  By: Dan Gulley, Smithville, TN

Definitely . . . Maybe

It is always frustrating to hear news reports about recent developments in the field of science.  The wildest speculations of scientists are reported as though they were established facts.  Ross Spears has suggested this helpful glossary for interpreting the terms and phrases often used in scientific reports:

  • “It is commonly thought that . . .” — This is what I believe and the 2 or 3 people I occasionally talk to agree with me for the most part.
  • “The literature says . . .” — I think I read something somewhere by someone else but I can’t remember exactly and I haven’t bothered to look it up.
  • “It is widely known that . . .” — This is what I’ve always been taught and there is no need to question it.
  • “I (or we) believe . . .” — I think, but I’m not really sure.
  • “Most certainly . . .” — Probably.
  • “Probably . . .” — Maybe, but I wouldn’t bet my house   on it.
  • “Maybe . . .” — Not a chance.
  • “Therefore . . .” — My data isn’t conclusive, but I have to draw a conclusion to write this paper.
  • “The data is conclusive . . .” — It sorta leads you to believe that what I’m saying might be so.
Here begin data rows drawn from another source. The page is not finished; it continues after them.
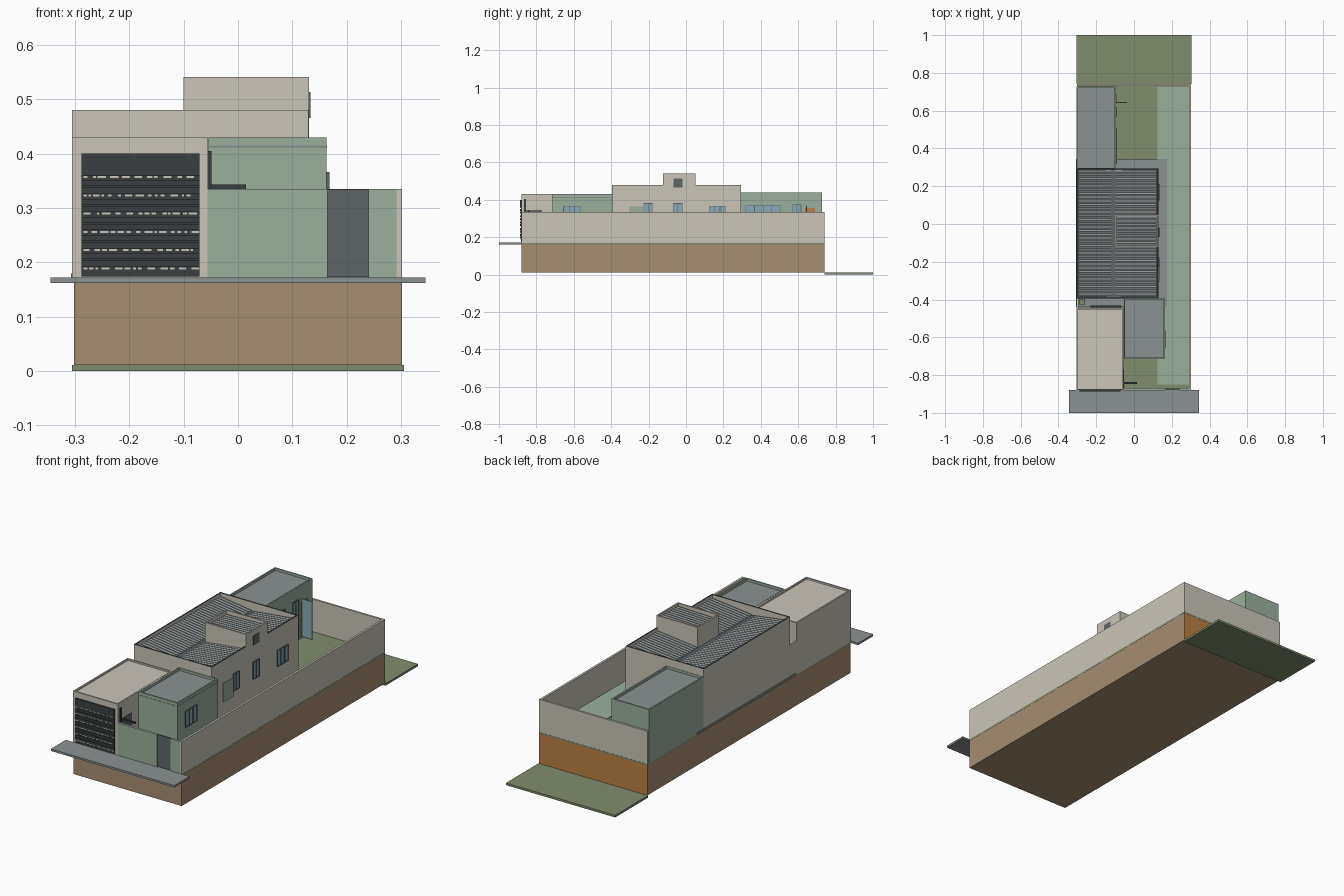
import bpy, bmesh, random

random.seed(4)
cube = bpy.data.objects.get("Cube")
if cube:
    bpy.data.objects.remove(cube, do_unlink=True)


def material(name, rgb):
    lin = [(c / 255 / 12.92) if c < 11 else ((c / 255 + 0.055) / 1.055) ** 2.4 for c in rgb]
    m = bpy.data.materials.new(name)
    m.use_nodes = True
    m.diffuse_color = (*lin, 1)
    m.node_tree.nodes["Principled BSDF"].inputs["Base Color"].default_value = (*lin, 1)
    return m


BEIGE = material("beige plaster", (202, 197, 185))
GREEN = material("sage paint", (155, 176, 158))
TAN = material("tan earth", (165, 142, 115))
OCHRE = material("ochre earth", (188, 128, 66))
GRASS = material("grass", (128, 141, 110))
GREY = material("concrete grey", (139, 145, 145))
DARK = material("charcoal metal", (58, 63, 65))
SLATE = material("slate metal", (94, 102, 104))
GLASS = material("pale blue glass", (136, 170, 182))


def finish(name, bm, *mats):
    bmesh.ops.recalc_face_normals(bm, faces=bm.faces)
    me = bpy.data.meshes.new(name)
    bm.to_mesh(me)
    bm.free()
    for m in mats:
        me.materials.append(m)
    ob = bpy.data.objects.new(name, me)
    bpy.context.collection.objects.link(ob)
    return ob


def add_box(bm, xs, ys, zs):
    vs = bmesh.ops.create_cube(bm, size=1)["verts"]
    for v in vs:
        v.co = [r[0] if c < 0 else r[1] for c, r in zip(v.co, (xs, ys, zs))]
    return vs


def box(name, xs, ys, zs, mat):
    bm = bmesh.new()
    add_box(bm, xs, ys, zs)
    return finish(name, bm, mat)


def parapet_block(name, xs, ys, zs, wall, roof, rim=0.01, depth=0.012, cap=None):
    """Solid volume whose top is inset and sunk to leave a parapet."""
    bm = bmesh.new()
    add_box(bm, xs, ys, zs)
    bm.normal_update()
    top = max(bm.faces, key=lambda f: f.calc_center_median().z)
    ring = bmesh.ops.inset_region(bm, faces=[top], thickness=rim)["faces"]
    for f in ring:
        f.material_index = 2
    new = bmesh.ops.extrude_discrete_faces(bm, faces=[top])["faces"][0]
    new.material_index = 1
    bmesh.ops.translate(bm, vec=(0, 0, -depth), verts=new.verts)
    # inner sides keep the wall colour
    for e in new.edges:
        for f in e.link_faces:
            if f is not new:
                f.material_index = 0
    return finish(name, bm, wall, roof, cap or wall)


def ribbed_roof(name, xs, ys, z_at, ribs):
    """Corrugated sheet with ribs running along x."""
    bm = bmesh.new()
    rows = []
    for i in range(ribs * 2 + 1):
        y = ys[0] + (ys[1] - ys[0]) * i / (ribs * 2)
        rows.append([bm.verts.new((x, y, z + 0.004 * (i % 2))) for x, z in zip(xs, z_at)])
    for a, b in zip(rows, rows[1:]):
        bm.faces.new((a[0], a[1], b[1], b[0]))
    return finish(name, bm, GREY)


def window(name, x, ys, zs, panes=2):
    """Framed glazing on a wall facing +x."""
    box(name + "_glass", (x - 0.002, x + 0.002), ys, zs, GLASS)
    bm = bmesh.new()
    w = 0.003
    out = (x - 0.002, x + 0.005)
    for i in range(panes + 1):
        y = ys[0] + (ys[1] - ys[0]) * i / panes
        add_box(bm, out, (y - w / 2, y + w / 2), zs)
    for z in zs:
        add_box(bm, out, ys, (z - w / 2, z + w / 2))
    finish(name + "_frame", bm, SLATE)


# Ground: earth block, lawn, pavements
earth = box("earth_block", (-0.302, 0.302), (-0.88, 0.74), (0.011, 0.163), TAN)
earth.data.materials.append(OCHRE)
for p in earth.data.polygons:
    if p.normal.y > 0.9:
        p.material_index = 1
box("lawn", (-0.3025, 0.3025), (-0.8795, 0.7405), (0.162, 0.17), GRASS)
box("rear_lawn", (-0.305, 0.305), (0.74, 1.0), (0, 0.011), GRASS)
box("front_pavement", (-0.345, 0.345), (-1.0, -0.88), (0.162, 0.172), GREY)
box("side_paving", (0.125, 0.291), (-0.85, 0.725), (0.165, 0.174), GREEN)
box("house_apron", (-0.307, 0.175), (-0.44, 0.345), (0.168, 0.179), GREY)

# Boundary walls
box("right_wall", (0.291, 0.302), (-0.88, 0.74), (0.17, 0.335), BEIGE)
box("back_wall", (-0.302, 0.2915), (0.73, 0.74), (0.17, 0.3345), BEIGE)
box("left_court_wall", (-0.304, -0.294), (-0.446, -0.39), (0.17, 0.335), BEIGE)
box("front_fence_wide", (-0.056, 0.165), (-0.8805, -0.868), (0.17, 0.335), GREEN)
box("front_fence_narrow", (0.24, 0.2915), (-0.8805, -0.868), (0.17, 0.3345), GREEN)
box("entry_door", (0.165, 0.24), (-0.877, -0.87), (0.173, 0.334), SLATE)

# Garage
parapet_block("garage", (-0.305, -0.055), (-0.88, -0.445), (0.168, 0.43), BEIGE, BEIGE, depth=0.008)
box("gate_panel", (-0.288, -0.071), (-0.883, -0.878), (0.174, 0.4), DARK)
slats, gaps = bmesh.new(), bmesh.new()
for i in range(6):
    z = 0.187 + i * 0.0336
    add_box(slats, (-0.288, -0.071), (-0.887, -0.882), (z + 0.005, z + 0.016))
    add_box(slats, (-0.288, -0.071), (-0.887, -0.882), (z + 0.019, z + 0.029))
    x = -0.284
    while x < -0.085:
        w = random.uniform(0.004, 0.016)
        add_box(gaps, (x, x + w), (-0.8845, -0.882), (z, z + 0.0035))
        x += w + random.uniform(0.002, 0.012)
finish("gate_slats", slats, DARK)
finish("gate_gaps", gaps, BEIGE)
box("gate_header", (-0.288, -0.071), (-0.887, -0.882), (0.364, 0.4), DARK)
box("garage_side_opening", (-0.056, -0.053), (-0.855, -0.77), (0.2, 0.345), SLATE)
box("bracket_post", (-0.055, -0.049), (-0.866, -0.856), (0.335, 0.405), DARK)
box("bracket_arm", (-0.055, 0.015), (-0.846, -0.836), (0.335, 0.343), DARK)

# Front room
parapet_block("front_room", (-0.054, 0.163), (-0.715, -0.392), (0.168, 0.43), GREEN, GREY)
box("front_room_band", (-0.0535, 0.1638), (-0.7158, -0.393), (0.410, 0.415), GREY)
window("front_room_window", 0.163, (-0.655, -0.565), (0.285, 0.365), 3)

# Main house
parapet_block("main_house", (-0.305, 0.13), (-0.395, 0.295), (0.168, 0.48),
              BEIGE, SLATE, depth=0.045, cap=DARK)
ribbed_roof("left_roof", (-0.295, -0.122), (-0.385, 0.285), (0.464, 0.44), 34)
ribbed_roof("right_roof", (-0.1, 0.12), (-0.385, 0.285), (0.44, 0.464), 34)
box("roof_gutter", (-0.122, -0.1), (-0.385, 0.285), (0.43, 0.438), SLATE)
box("court_ledge", (-0.23, -0.07), (-0.443, -0.432), (0.36, 0.37), DARK)
box("court_planter", (-0.292, -0.26), (-0.425, -0.4), (0.178, 0.21), GRASS)
box("side_panel", (0.129, 0.134), (-0.305, -0.229), (0.27, 0.365), GREEN)
window("bath_window", 0.13, (-0.225, -0.18), (0.295, 0.38))
window("middle_window", 0.13, (-0.067, -0.02), (0.295, 0.38))
window("bedroom_window", 0.13, (0.125, 0.21), (0.285, 0.365), 3)

# Water tank tower
parapet_block("tower", (-0.1, 0.1305), (-0.122, 0.05), (0.42, 0.541), BEIGE, GREY, depth=0.02)
ribbed_roof("tower_roof", (-0.09, 0.12), (-0.112, 0.04), (0.522, 0.528), 8)
box("tower_vent", (0.129, 0.133), (-0.067, -0.02), (0.465, 0.513), SLATE)

# Rear room with open door
parapet_block("rear_room", (-0.304, -0.095), (0.29, 0.728), (0.168, 0.44), GREEN, GREY)
window("rear_window", -0.095, (0.32, 0.505), (0.24, 0.37), 4)
window("rear_glazed_door", -0.095, (0.57, 0.615), (0.18, 0.375))
box("rear_doorway", (-0.096, -0.092), (0.636, 0.69), (0.18, 0.355), OCHRE)
box("open_door_leaf", (-0.095, -0.036), (0.641, 0.646), (0.18, 0.37), GLASS)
Believers should not have their faith shaken by the unfounded guesses of biased, atheistic “scientists” who are bent on disproving the Bible.  The true fact is this: No verified scientific discovery has ever contradicted what is taught in the Word of God.  Actually, scientific discoveries have always tended to confirm rather than disprove the things that are taught in the Scriptures.  We should remember the words that Paul wrote to Timothy: “. . . keep that which is committed to thy trust, avoiding profane and vain babblings, and oppositions of science (knowledge) falsely so called” (1 Tim. 6:20).

– by Greg Gwin